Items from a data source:
· · · ·

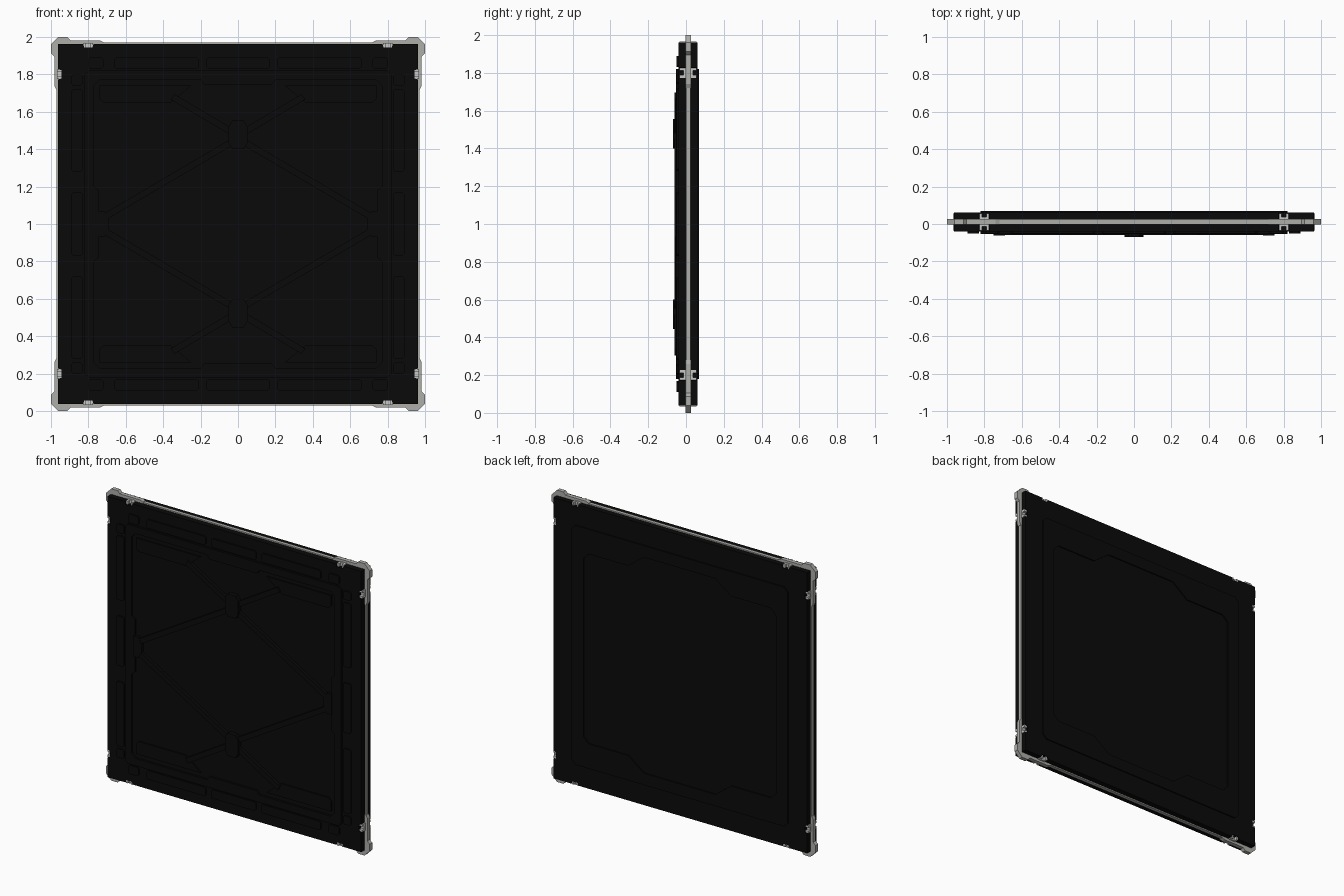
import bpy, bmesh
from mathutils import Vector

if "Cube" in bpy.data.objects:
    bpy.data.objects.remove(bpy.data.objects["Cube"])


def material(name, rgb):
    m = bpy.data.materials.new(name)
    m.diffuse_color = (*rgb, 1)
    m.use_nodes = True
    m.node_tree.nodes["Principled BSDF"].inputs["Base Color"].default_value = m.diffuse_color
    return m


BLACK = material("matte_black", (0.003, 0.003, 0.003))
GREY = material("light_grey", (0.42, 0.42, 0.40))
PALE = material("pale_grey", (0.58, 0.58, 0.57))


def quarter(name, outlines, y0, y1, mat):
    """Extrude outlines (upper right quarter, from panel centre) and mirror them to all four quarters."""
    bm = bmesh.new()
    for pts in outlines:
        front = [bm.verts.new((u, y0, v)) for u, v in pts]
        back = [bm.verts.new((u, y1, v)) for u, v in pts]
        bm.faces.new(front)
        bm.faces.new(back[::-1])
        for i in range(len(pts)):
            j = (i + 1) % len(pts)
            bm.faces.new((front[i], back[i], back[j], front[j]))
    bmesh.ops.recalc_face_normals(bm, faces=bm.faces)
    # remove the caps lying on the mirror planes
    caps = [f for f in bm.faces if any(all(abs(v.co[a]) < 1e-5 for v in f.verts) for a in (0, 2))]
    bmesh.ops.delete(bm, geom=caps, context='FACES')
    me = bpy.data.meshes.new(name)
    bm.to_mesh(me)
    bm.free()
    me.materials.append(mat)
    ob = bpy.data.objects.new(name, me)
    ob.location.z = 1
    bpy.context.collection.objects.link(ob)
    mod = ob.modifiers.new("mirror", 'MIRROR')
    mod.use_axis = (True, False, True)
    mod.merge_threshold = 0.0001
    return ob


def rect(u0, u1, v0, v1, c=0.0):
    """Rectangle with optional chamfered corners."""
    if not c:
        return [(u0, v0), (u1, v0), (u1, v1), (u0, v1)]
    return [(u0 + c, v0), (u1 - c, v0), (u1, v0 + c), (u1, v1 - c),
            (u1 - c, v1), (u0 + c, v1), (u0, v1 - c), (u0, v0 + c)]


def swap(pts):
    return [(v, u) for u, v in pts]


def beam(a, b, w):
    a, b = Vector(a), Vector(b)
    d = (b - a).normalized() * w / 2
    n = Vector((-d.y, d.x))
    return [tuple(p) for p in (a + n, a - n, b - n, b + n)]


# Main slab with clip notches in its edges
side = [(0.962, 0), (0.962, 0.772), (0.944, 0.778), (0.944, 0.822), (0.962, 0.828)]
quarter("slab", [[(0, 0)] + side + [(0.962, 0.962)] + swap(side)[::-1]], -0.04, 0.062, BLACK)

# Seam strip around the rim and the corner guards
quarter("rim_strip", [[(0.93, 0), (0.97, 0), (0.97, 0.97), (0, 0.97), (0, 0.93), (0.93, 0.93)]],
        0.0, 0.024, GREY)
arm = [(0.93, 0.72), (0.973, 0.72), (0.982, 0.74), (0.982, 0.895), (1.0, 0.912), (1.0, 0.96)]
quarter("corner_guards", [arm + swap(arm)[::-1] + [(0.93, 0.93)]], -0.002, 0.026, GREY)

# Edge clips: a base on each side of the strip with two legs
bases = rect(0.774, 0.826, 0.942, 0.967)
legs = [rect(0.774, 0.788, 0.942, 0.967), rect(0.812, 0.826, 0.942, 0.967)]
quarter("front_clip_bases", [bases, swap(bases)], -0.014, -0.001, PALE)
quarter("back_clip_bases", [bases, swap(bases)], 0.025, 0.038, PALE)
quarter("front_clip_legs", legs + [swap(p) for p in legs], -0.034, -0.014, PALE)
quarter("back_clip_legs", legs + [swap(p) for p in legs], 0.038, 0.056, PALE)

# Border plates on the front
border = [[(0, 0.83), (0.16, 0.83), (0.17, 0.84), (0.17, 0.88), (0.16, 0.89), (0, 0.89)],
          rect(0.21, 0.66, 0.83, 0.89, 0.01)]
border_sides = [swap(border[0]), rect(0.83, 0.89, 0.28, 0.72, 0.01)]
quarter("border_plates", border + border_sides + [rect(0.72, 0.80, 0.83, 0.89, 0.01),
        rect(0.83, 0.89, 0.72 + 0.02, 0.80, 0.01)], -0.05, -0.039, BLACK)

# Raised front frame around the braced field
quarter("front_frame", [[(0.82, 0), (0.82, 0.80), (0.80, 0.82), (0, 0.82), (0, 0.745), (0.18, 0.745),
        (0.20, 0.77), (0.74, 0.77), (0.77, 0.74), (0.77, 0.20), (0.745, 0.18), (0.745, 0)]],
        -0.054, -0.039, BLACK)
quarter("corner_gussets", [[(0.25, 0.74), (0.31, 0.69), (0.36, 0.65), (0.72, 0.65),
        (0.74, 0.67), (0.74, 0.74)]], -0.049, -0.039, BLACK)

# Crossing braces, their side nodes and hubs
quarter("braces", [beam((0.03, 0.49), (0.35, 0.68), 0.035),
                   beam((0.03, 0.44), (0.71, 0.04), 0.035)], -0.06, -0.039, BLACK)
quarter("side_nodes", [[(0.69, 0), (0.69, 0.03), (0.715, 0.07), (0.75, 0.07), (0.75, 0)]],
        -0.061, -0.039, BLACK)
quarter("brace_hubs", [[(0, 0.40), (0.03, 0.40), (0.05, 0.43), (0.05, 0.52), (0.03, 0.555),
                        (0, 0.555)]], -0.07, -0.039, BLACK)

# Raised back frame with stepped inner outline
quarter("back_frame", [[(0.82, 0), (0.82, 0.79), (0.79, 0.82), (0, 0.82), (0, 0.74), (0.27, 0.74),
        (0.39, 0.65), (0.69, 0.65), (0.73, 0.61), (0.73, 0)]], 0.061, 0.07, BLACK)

· · · ·

Exercise requirements:
The lines to show are those in the data above that include "remove".

Answer box:
    bpy.data.objects.remove(bpy.data.objects["Cube"])
    # remove the caps lying on the mirror planes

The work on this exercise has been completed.